Plain-text document sources
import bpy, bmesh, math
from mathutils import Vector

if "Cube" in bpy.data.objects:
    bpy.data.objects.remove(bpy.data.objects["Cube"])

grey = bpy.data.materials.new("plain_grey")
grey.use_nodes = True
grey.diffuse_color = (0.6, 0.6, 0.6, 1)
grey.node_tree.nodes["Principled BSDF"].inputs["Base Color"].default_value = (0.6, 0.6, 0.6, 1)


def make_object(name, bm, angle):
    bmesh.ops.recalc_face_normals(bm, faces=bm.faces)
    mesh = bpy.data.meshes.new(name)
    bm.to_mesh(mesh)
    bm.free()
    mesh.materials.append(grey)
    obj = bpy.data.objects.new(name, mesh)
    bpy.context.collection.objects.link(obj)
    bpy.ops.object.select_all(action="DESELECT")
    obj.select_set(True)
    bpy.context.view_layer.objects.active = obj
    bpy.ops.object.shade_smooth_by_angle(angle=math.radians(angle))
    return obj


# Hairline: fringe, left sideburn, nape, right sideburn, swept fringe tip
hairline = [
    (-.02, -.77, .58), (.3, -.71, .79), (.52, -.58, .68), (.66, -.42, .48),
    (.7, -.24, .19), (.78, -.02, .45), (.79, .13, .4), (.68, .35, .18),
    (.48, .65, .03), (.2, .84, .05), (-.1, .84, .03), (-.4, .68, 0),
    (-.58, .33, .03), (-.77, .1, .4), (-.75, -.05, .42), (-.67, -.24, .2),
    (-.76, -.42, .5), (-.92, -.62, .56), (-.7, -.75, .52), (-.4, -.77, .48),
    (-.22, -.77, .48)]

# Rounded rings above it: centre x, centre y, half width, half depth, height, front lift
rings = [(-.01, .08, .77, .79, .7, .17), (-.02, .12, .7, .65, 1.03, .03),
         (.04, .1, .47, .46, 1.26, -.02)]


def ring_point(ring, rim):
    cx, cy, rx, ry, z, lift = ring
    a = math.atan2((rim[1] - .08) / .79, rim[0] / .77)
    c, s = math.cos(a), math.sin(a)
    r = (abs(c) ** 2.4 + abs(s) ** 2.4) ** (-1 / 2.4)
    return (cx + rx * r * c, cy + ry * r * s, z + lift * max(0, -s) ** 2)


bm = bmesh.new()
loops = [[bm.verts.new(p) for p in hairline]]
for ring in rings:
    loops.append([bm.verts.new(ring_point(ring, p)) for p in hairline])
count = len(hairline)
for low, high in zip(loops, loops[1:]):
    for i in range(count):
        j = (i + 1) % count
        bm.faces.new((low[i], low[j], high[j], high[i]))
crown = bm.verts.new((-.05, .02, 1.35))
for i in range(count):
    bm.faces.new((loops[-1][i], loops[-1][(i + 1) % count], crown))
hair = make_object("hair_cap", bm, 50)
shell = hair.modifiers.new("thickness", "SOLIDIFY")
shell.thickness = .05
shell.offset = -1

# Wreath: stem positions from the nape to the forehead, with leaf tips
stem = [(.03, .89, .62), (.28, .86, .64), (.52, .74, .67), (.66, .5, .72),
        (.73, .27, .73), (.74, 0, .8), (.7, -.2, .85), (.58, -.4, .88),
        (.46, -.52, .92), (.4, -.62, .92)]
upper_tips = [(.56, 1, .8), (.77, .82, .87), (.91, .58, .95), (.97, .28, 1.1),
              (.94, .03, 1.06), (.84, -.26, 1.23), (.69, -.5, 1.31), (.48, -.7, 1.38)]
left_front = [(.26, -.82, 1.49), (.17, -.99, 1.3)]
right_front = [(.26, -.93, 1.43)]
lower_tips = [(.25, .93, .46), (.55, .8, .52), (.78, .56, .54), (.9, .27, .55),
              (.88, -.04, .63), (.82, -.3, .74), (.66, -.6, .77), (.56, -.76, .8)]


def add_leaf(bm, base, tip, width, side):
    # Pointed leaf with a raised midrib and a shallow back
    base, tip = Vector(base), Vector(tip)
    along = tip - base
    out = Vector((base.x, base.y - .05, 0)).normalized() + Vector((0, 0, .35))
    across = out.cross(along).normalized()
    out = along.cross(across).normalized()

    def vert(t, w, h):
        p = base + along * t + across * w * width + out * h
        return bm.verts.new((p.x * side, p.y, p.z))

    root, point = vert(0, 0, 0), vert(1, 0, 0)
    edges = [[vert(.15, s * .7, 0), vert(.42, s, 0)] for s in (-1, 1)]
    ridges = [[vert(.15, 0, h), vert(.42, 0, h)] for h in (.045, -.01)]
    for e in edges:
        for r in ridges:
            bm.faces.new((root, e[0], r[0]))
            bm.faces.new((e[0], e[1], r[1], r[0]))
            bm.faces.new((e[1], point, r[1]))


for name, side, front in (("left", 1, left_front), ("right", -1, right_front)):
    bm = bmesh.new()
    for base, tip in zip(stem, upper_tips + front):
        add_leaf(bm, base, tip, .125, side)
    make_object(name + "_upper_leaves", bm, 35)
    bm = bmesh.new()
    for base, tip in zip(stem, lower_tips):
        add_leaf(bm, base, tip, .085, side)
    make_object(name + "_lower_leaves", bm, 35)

◆ WORK ORDER:
Whenever the word "along" occurs in a line above, copy that line.

◆ WORKED SOLUTION:
    along = tip - base
    across = out.cross(along).normalized()
    out = along.cross(across).normalized()
        p = base + along * t + across * w * width + out * h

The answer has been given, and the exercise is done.